[The data Boundary: Start]

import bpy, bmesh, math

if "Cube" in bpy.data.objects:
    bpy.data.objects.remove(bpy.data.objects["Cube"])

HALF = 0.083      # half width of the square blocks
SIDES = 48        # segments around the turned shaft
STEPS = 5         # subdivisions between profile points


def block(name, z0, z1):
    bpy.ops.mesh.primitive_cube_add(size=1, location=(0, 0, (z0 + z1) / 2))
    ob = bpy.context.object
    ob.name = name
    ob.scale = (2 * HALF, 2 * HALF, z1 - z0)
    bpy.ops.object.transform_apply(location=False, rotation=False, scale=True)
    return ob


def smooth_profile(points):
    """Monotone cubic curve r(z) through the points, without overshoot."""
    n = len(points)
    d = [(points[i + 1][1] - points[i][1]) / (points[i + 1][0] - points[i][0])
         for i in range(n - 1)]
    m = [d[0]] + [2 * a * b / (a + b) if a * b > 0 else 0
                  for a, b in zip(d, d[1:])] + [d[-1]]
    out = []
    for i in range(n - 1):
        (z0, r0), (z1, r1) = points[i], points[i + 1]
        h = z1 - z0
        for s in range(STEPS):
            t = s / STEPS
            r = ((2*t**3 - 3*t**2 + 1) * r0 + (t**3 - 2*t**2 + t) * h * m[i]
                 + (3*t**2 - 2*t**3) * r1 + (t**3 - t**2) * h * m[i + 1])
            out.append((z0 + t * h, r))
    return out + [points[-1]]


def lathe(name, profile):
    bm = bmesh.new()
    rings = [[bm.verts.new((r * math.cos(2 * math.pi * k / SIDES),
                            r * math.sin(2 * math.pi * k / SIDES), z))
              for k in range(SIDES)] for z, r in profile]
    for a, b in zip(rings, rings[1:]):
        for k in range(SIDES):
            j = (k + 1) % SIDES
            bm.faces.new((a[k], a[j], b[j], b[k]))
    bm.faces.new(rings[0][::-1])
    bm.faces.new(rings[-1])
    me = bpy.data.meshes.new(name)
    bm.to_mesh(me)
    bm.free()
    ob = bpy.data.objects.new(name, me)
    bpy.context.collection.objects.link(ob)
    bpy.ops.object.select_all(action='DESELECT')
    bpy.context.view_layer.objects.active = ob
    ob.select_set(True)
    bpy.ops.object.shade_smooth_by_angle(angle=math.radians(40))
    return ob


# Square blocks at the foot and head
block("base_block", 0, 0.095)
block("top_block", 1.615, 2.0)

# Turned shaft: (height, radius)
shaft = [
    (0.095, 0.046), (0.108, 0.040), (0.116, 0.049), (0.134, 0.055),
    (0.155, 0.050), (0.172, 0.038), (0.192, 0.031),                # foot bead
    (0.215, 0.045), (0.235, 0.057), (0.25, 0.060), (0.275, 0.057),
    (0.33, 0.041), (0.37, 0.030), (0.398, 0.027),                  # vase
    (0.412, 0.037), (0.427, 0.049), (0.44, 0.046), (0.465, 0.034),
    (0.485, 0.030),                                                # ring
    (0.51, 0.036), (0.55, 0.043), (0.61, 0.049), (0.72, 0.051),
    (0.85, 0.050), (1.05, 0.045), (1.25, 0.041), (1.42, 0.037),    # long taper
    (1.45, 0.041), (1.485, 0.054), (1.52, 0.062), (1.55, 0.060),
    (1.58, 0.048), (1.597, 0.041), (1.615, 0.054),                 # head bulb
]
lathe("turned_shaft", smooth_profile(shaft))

[The data Boundary: End]

■ What the task asks: In the records above, find the lines containing "points" and copy them.

■ Your response:
STEPS = 5         # subdivisions between profile points
def smooth_profile(points):
    """Monotone cubic curve r(z) through the points, without overshoot."""
    n = len(points)
    d = [(points[i + 1][1] - points[i][1]) / (points[i + 1][0] - points[i][0])
        (z0, r0), (z1, r1) = points[i], points[i + 1]
    return out + [points[-1]]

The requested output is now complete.